* [What needs to be done] Each line of the data below from the one holding "return new THREE.LatheGeometry(points, SIDES, Math.PI" to the one holding "index.push(a, a +", inclusive, is to be reproduced exactly; no other line belongs in the answer.

* [Extracted entries]
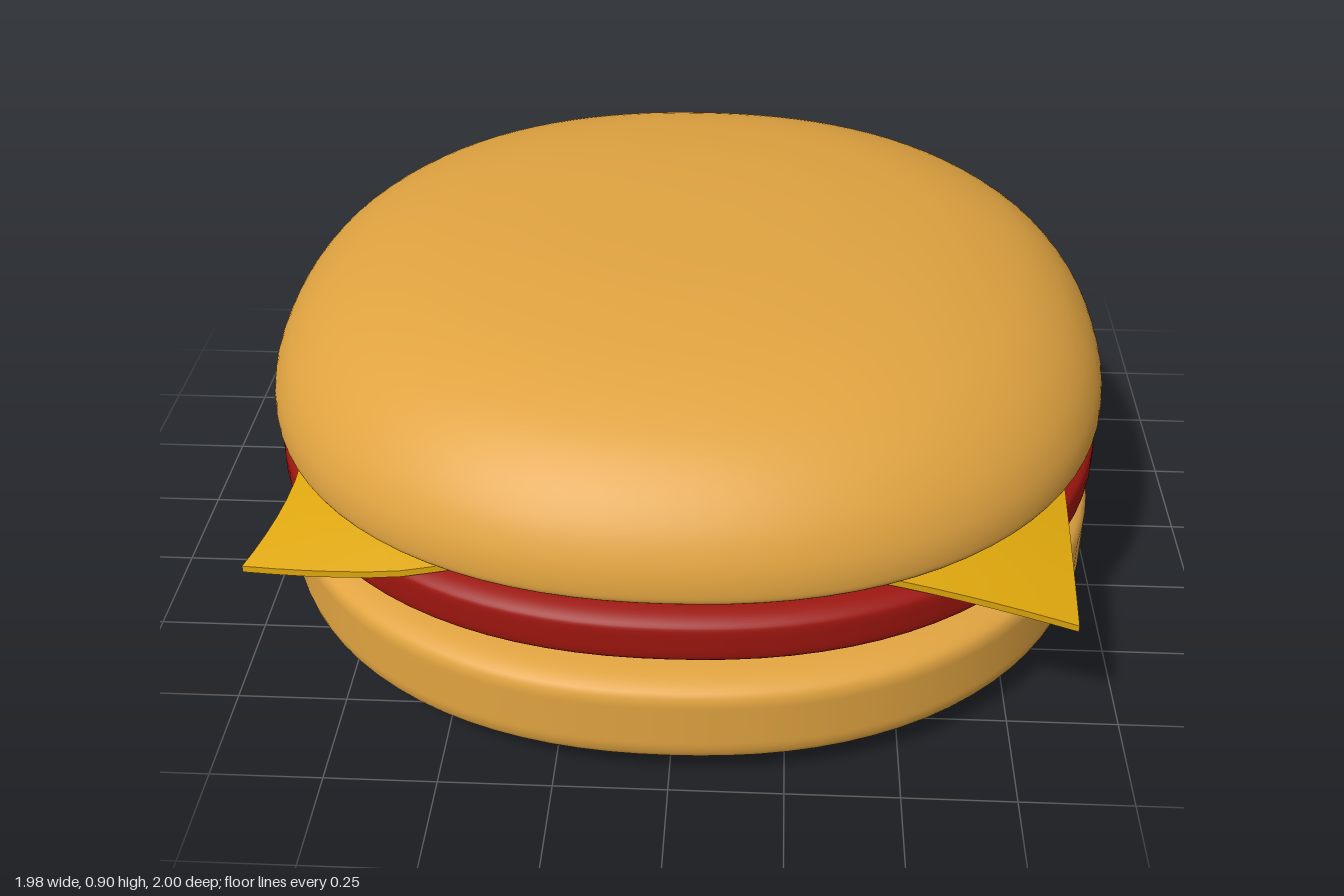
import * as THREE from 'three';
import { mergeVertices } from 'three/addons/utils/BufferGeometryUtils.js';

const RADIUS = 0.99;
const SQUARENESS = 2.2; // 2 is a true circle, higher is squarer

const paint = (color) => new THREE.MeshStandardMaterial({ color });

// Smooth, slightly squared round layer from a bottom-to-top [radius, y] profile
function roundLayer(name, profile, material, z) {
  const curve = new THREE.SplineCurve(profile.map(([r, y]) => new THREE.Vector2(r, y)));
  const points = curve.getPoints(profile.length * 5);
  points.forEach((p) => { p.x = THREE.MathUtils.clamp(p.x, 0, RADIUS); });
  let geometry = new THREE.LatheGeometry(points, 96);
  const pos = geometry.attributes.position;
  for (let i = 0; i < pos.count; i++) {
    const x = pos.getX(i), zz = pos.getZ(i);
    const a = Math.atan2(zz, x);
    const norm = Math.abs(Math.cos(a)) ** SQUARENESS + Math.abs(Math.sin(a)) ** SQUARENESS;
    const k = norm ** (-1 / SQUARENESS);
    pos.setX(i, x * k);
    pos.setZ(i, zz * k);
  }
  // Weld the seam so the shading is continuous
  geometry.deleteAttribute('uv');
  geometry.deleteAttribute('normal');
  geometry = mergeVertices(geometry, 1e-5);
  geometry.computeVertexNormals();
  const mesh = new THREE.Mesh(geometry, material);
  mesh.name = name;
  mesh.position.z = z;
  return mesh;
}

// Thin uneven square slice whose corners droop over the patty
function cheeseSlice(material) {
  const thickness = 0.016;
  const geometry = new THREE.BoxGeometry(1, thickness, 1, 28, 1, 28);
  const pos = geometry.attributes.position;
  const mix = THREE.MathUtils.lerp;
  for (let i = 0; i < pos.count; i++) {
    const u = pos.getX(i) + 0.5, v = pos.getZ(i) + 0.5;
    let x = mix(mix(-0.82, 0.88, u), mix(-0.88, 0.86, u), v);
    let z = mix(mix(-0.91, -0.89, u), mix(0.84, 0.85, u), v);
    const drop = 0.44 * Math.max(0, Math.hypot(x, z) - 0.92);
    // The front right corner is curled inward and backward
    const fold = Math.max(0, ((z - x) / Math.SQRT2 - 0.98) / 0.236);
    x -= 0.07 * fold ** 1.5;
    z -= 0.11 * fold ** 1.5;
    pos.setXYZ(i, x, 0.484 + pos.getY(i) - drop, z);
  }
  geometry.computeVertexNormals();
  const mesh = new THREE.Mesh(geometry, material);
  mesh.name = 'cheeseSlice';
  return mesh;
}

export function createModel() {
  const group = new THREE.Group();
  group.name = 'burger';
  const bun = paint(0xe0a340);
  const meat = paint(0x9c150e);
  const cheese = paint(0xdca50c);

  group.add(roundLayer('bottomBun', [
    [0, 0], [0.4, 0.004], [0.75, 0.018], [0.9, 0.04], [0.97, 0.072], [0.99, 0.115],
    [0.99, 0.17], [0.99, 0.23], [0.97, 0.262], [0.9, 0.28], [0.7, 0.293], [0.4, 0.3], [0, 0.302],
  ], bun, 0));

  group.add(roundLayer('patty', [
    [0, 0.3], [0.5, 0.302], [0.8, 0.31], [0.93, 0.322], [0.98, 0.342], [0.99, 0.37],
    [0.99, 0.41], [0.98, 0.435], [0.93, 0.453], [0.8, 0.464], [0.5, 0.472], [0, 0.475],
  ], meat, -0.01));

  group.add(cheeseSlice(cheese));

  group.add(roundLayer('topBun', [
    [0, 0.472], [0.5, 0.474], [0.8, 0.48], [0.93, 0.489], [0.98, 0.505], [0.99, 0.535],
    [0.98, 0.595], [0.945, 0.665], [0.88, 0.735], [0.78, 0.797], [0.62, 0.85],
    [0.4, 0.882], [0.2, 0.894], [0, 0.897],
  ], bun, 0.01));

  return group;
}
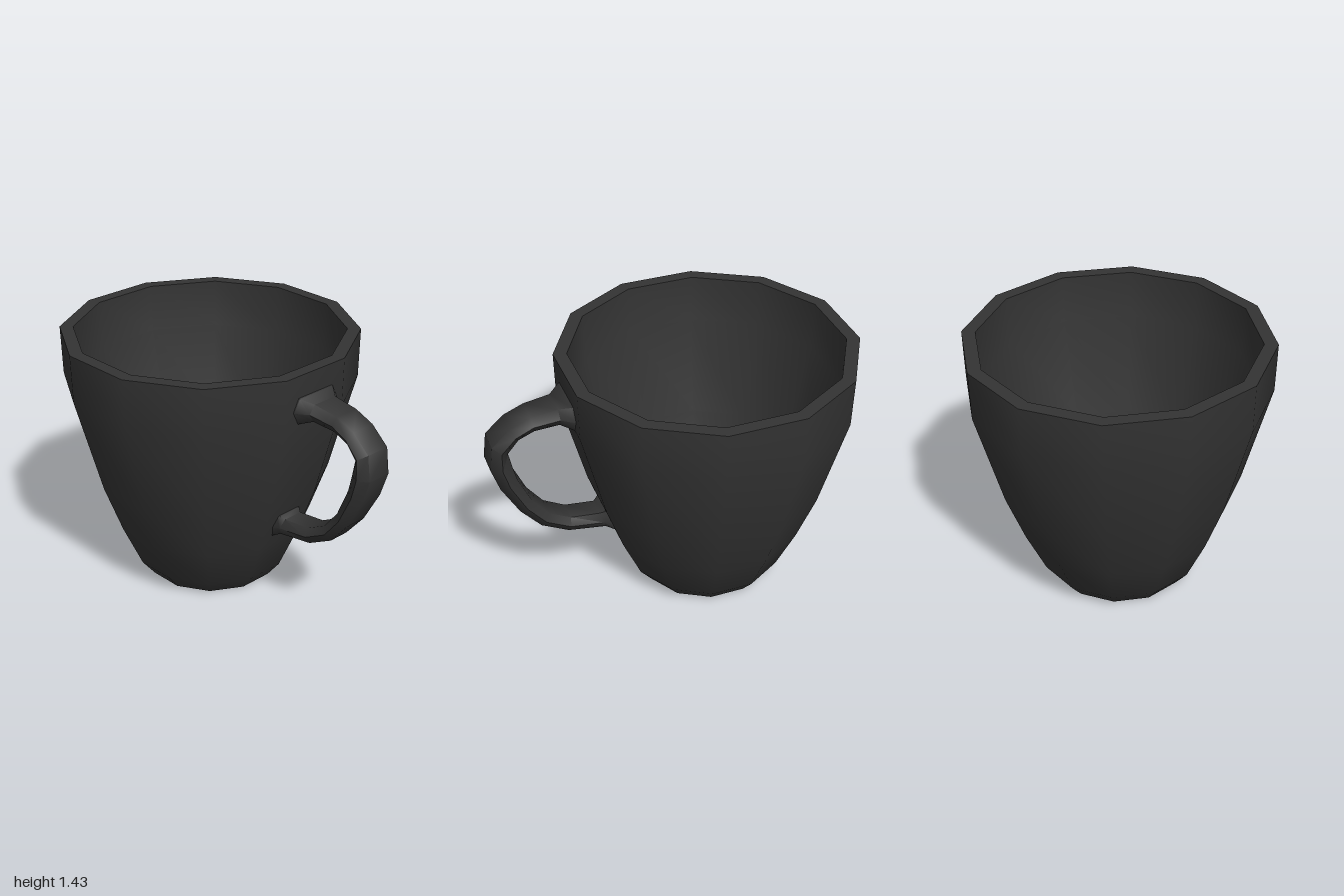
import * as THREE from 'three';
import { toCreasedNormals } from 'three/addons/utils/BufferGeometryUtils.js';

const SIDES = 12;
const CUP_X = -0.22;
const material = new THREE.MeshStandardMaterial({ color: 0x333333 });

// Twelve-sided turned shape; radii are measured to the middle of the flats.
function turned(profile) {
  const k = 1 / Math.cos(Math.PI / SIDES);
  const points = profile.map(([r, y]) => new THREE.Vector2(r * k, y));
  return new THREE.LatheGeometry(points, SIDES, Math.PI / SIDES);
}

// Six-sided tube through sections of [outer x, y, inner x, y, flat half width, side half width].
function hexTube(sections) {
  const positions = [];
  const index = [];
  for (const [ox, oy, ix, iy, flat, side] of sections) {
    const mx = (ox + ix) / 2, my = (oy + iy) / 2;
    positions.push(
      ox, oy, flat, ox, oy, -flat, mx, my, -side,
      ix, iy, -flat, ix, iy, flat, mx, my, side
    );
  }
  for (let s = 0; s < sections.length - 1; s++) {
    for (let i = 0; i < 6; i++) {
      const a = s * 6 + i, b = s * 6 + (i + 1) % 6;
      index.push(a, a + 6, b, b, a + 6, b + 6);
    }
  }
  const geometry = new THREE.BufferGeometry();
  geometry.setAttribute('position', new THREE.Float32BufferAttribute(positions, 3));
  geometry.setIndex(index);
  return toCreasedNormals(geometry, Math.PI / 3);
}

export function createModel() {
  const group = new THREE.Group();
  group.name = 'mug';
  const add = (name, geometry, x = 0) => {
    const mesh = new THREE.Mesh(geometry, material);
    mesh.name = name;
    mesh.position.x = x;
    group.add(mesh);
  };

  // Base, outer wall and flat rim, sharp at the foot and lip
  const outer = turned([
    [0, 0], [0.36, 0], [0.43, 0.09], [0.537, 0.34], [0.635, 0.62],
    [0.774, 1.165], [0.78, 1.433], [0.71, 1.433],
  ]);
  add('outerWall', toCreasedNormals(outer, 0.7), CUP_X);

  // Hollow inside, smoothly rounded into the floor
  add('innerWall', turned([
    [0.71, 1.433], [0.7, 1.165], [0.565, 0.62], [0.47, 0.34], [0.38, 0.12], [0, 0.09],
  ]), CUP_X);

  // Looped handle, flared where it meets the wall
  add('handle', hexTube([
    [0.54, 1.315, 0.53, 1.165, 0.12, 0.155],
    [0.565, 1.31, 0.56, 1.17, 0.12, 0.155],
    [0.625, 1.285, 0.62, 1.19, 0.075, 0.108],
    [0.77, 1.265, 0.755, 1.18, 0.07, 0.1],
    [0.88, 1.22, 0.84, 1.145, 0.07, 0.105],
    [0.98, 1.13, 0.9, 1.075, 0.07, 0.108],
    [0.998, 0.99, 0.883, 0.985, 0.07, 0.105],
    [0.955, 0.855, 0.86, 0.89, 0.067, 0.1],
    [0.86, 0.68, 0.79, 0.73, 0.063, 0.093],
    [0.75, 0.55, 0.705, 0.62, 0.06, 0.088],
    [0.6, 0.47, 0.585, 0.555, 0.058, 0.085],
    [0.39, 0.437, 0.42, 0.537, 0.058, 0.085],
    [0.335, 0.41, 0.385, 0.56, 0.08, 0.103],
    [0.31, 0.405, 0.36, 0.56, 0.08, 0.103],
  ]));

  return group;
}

* [Task output]
  return new THREE.LatheGeometry(points, SIDES, Math.PI / SIDES);
}

// Six-sided tube through sections of [outer x, y, inner x, y, flat half width, side half width].
function hexTube(sections) {
  const positions = [];
  const index = [];
  for (const [ox, oy, ix, iy, flat, side] of sections) {
    const mx = (ox + ix) / 2, my = (oy + iy) / 2;
    positions.push(
      ox, oy, flat, ox, oy, -flat, mx, my, -side,
      ix, iy, -flat, ix, iy, flat, mx, my, side
    );
  }
  for (let s = 0; s < sections.length - 1; s++) {
    for (let i = 0; i < 6; i++) {
      const a = s * 6 + i, b = s * 6 + (i + 1) % 6;
      index.push(a, a + 6, b, b, a + 6, b + 6);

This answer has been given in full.